Forgotten Password?
  1. Home
  2. News
  3. Survey shows "shocking" levels of sexual harassment of LGBT people at work

Survey shows "shocking" levels of sexual harassment of LGBT people at work

17 May 2019

One in five LGBT women who have worked in the past five years have reported being sexually assaulted at work, a survey by the TUC, published on Friday 17 May, the International Day Against Homophobia, Transphobia and Biphobia, has found.

The survey reported that around seven out of ten LGBT workers experienced at least one type of sexual harassment at work (68 per cent) and almost one in eight LGBT women (12 per cent) reported being seriously sexually assaulted or raped at work. However, this is a hidden problem with two thirds of those who were harassed not reporting it; and one in four of those who did not report the harassment being silenced by fear of ‘outing’ themselves at work. The TUC said:

“Government must act urgently to put the responsibility for tackling this problem where it belongs – with employers. We need stronger legislation that places a new legal duty on employers to prevent sexual harassment, with real consequences for those who don’t comply.”

BME women and disabled men and women reported even higher rates of harassment and sexual assault.

LGBT people told the TUC these experiences had a big impact on their lives. Around one in six (16%) said the sexual harassment at work affected their mental health. A similar proportion (16%) told the TUC that they had left their job because of being sexually harassed – and for one in 25 described the experience as so unbearable that it caused them to leave their job without another job to go to.

Frances O’Grady, TUC general secretary, said:

“This research reveals a hidden epidemic. In 2019 LGBT people should be safe and supported at work. But instead they’re experiencing shockingly high levels of sexual harassment and assault. Workplace culture needs to change. No one should think that a colleague being LGBT is an invitation for sexualised comments or inappropriate questions – let alone serious acts of assault. Government must change the law to put the responsibility for preventing harassment on employers, not victims. And anyone worried about sexual harassment at work should join a union.”

The TUC has called on the government to:

  • Introduce a new duty to prevent harassment.
  • Introduce a statutory code of practice on sexual harassment and harassment at work.
  • Strengthen legislation to tackle third-party harassment.
  • Build on the findings set out in this report by conducting further research.
  • Fund specialist services to combat sexual violence and support survivors.

The TUC has called on employers to:

  • Make all work policies inclusive.
  • Review existing policies.
  • Adopt a zero-tolerance approach to all forms of discrimination and harassment.


The TUC has called on unions to:

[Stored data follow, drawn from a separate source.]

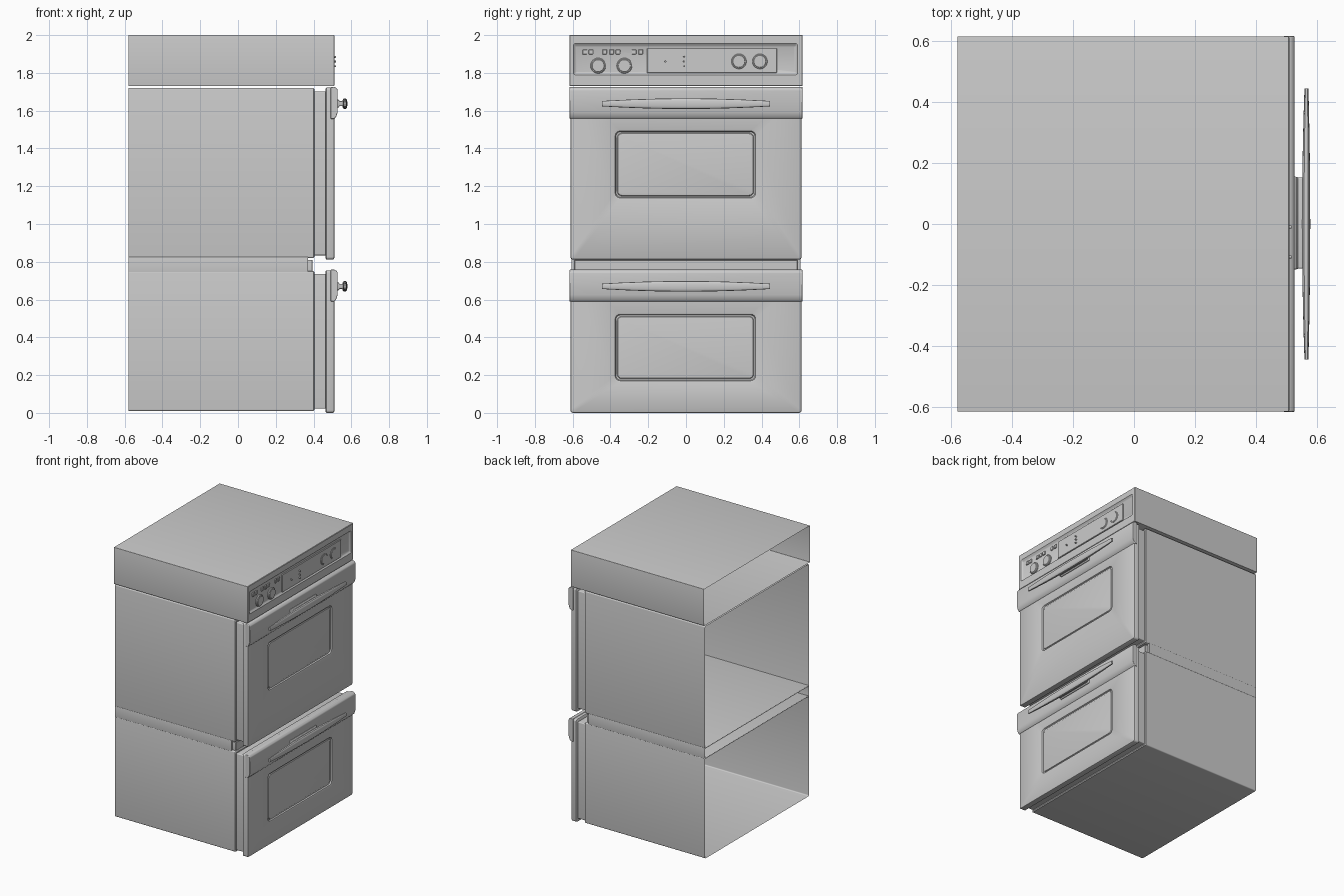
import bpy, bmesh, math

if "Cube" in bpy.data.objects:
    bpy.data.objects.remove(bpy.data.objects["Cube"])


def finish(name, bm, bevel=0.0):
    bmesh.ops.recalc_face_normals(bm, faces=bm.faces)
    me = bpy.data.meshes.new(name)
    bm.to_mesh(me)
    bm.free()
    ob = bpy.data.objects.new(name, me)
    bpy.context.collection.objects.link(ob)
    if bevel:
        m = ob.modifiers.new("bevel", 'BEVEL')
        m.width, m.segments, m.limit_method = bevel, 3, 'ANGLE'
    bpy.ops.object.select_all(action='DESELECT')
    ob.select_set(True)
    bpy.context.view_layer.objects.active = ob
    bpy.ops.object.shade_smooth_by_angle(angle=math.radians(35))
    return ob


def loft(name, loops, cap_start=True, cap_end=True):
    """Skin a list of equal-length closed point loops."""
    bm = bmesh.new()
    rings = [[bm.verts.new(p) for p in loop] for loop in loops]
    n = len(rings[0])
    for a, b in zip(rings, rings[1:]):
        for i in range(n):
            bm.faces.new((a[i], a[(i + 1) % n], b[(i + 1) % n], b[i]))
    if cap_start:
        bm.faces.new(rings[0])
    if cap_end:
        bm.faces.new(rings[-1])
    return finish(name, bm)


def rect(x, y0, y1, z0, z1, r=0.002, seg=4):
    """Rounded rectangle facing +x."""
    pts = []
    corners = ((y1 - r, z1 - r), (y0 + r, z1 - r), (y0 + r, z0 + r), (y1 - r, z0 + r))
    for k, (cy, cz) in enumerate(corners):
        for i in range(seg + 1):
            a = math.pi / 2 * (k + i / seg)
            pts.append((x, cy + r * math.cos(a), cz + r * math.sin(a)))
    return pts


def slab(name, x0, x1, y0, y1, z0, z1, r=0.002, e=0.002):
    """Rounded block with a softened front edge."""
    return loft(name, [rect(x0, y0, y1, z0, z1, r), rect(x1 - e, y0, y1, z0, z1, r),
                       rect(x1, y0 + e, y1 - e, z0 + e, z1 - e, r)])


def disc(name, x0, x1, y, z, radius, seg=32):
    def circle(x, r):
        return [(x, y + r * math.cos(t * 2 * math.pi / seg),
                 z + r * math.sin(t * 2 * math.pi / seg)) for t in range(seg)]
    return loft(name, [circle(x0, radius), circle(x1 - 0.003, radius), circle(x1, radius * 0.92)])


def shell(name, x1, w, z0, z1, r):
    """Thin cabinet shell, open at the back."""
    e = 0.006
    return loft(name, [rect(-0.58, -w, w, z0, z1, r), rect(x1 - e, -w, w, z0, z1, r),
                       rect(x1, -w + e, w - e, z0 + e, z1 - e, r)], cap_start=False)


# cabinet: two cavities and the recessed channel between them
shell("upper_cavity", 0.405, 0.605, 0.82, 1.72, 0.008)
shell("lower_cavity", 0.405, 0.605, 0.01, 0.75, 0.008)
loft("middle_channel", [rect(-0.58, -0.605, 0.605, 0.745, 0.825),
                        rect(0.37, -0.605, 0.605, 0.745, 0.825)], cap_start=False)
slab("vent_trim", 0.365, 0.395, -0.59, 0.59, 0.745, 0.81)

# control housing, open at the back, recessed face
W = 0.616
loft("control_housing", [
    rect(-0.58, -W, W, 1.73, 2.0), rect(0.507, -W, W, 1.73, 2.0),
    rect(0.51, -W + .003, W - .003, 1.733, 1.997),
    rect(0.51, -0.595, 0.59, 1.79, 1.955, 0.008),
    rect(0.502, -0.588, 0.583, 1.797, 1.945, 0.006),
    rect(0.498, -0.58, 0.575, 1.803, 1.938, 0.004)], cap_start=False)
slab("display_panel", 0.49, 0.506, -0.207, 0.482, 1.80, 1.93, 0.004)

# knobs, buttons and indicator pins
for i, (y, z) in enumerate(((-0.465, 1.838), (-0.326, 1.838), (0.28, 1.861), (0.391, 1.861))):
    disc(f"knob_base_{i}", 0.49, 0.508, y, z, 0.041)
    disc(f"knob_cap_{i}", 0.50, 0.510, y, z, 0.034)
for i, y in enumerate((-0.535, -0.503, -0.43, -0.393, -0.36, -0.275, -0.24)):
    slab(f"button_{i}", 0.49, 0.505, y - 0.012, y + 0.012, 1.897, 1.924, 0.003)
for i, (y, z) in enumerate(((-0.108, 1.86), (-0.01, 1.835), (-0.01, 1.86), (-0.01, 1.885))):
    disc(f"indicator_{i}", 0.50, 0.518, y, z, 0.005, 12)


def door(name, z0, z1, wz0, wz1):
    # gasket core behind the door skin
    slab(name + "_core", 0.40, 0.47, -0.595, 0.595, z0 + 0.022, z1 - 0.02, 0.006)

    # outer skin with rounded edges and grooved window
    def outer(x, d):
        return rect(x, -0.612 + d, 0.612 - d, z0 + d, z1 - d, 0.014)

    def window(x, d):
        return rect(x, -0.383 + d, 0.377 - d, wz0 + d, wz1 - d, 0.028 - d * 0.3)
    loft(name + "_skin", [
        outer(0.464, 0.005), outer(0.468, 0), outer(0.502, 0), outer(0.507, 0.002),
        outer(0.51, 0.008), window(0.51, 0), window(0.507, 0.008), window(0.498, 0.012),
        window(0.498, 0.019), window(0.503, 0.022), window(0.504, 0.026)])

    # thick band across the top of the door
    profile = [(0.49, -0.165), (0.51, -0.165), (0.519, -0.155), (0.528, -0.13),
               (0.528, -0.012), (0.522, -0.003), (0.512, 0.003), (0.49, 0.003)]
    bm = bmesh.new()
    ends = [[bm.verts.new((x, y, z1 + z)) for x, z in profile] for y in (-0.617, 0.617)]
    n = len(profile)
    for i in range(n):
        bm.faces.new((ends[0][i], ends[0][(i + 1) % n], ends[1][(i + 1) % n], ends[1][i]))
    for end in ends:
        bm.faces.new(end)
    finish(name + "_band", bm, 0.004)

    # lens-shaped handle bar, lofted along y
    hz = z1 - 0.085
    loops = []
    for i in range(25):
        y = -0.445 + 0.89 * i / 24
        c = 1 - (y / 0.445) ** 2
        front, back, h = 0.573 + 0.006 * c, 0.560 - 0.008 * c, 0.014 + 0.014 * c
        cx, rx = (front + back) / 2, (front - back) / 2
        loop = []
        for k in range(16):
            a = 2 * math.pi * k / 16
            ca, sa = math.cos(a), math.sin(a)
            loop.append((cx + rx * math.copysign(abs(ca) ** 0.7, ca), y,
                         hz + h * math.copysign(abs(sa) ** 0.7, sa)))
        loops.append(loop)
    loft(name + "_handle", loops)

    # flared handle mount
    loft(name + "_handle_mount", [
        rect(x, -0.147 - f, 0.153 + f, hz - h, hz + h, 0.006)
        for x, h, f in ((0.52, 0.022, 0.004), (0.532, 0.021, 0.002),
                        (0.538, 0.013, 0), (0.552, 0.013, 0), (0.562, 0.018, -0.004))])


door("upper_door", 0.812, 1.722, 1.13, 1.50)
door("lower_door", 0.0, 0.755, 0.162, 0.53)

  • Review their guidance and training.
  • Review employer policies on sexual harassment.
  • Negotiate robust workplace policies.
  • Run workplace campaigns.

Sexual harassment of LGBT people in the workplace

Tags: , equality, lgbt, sexual harassment, harassment, tuc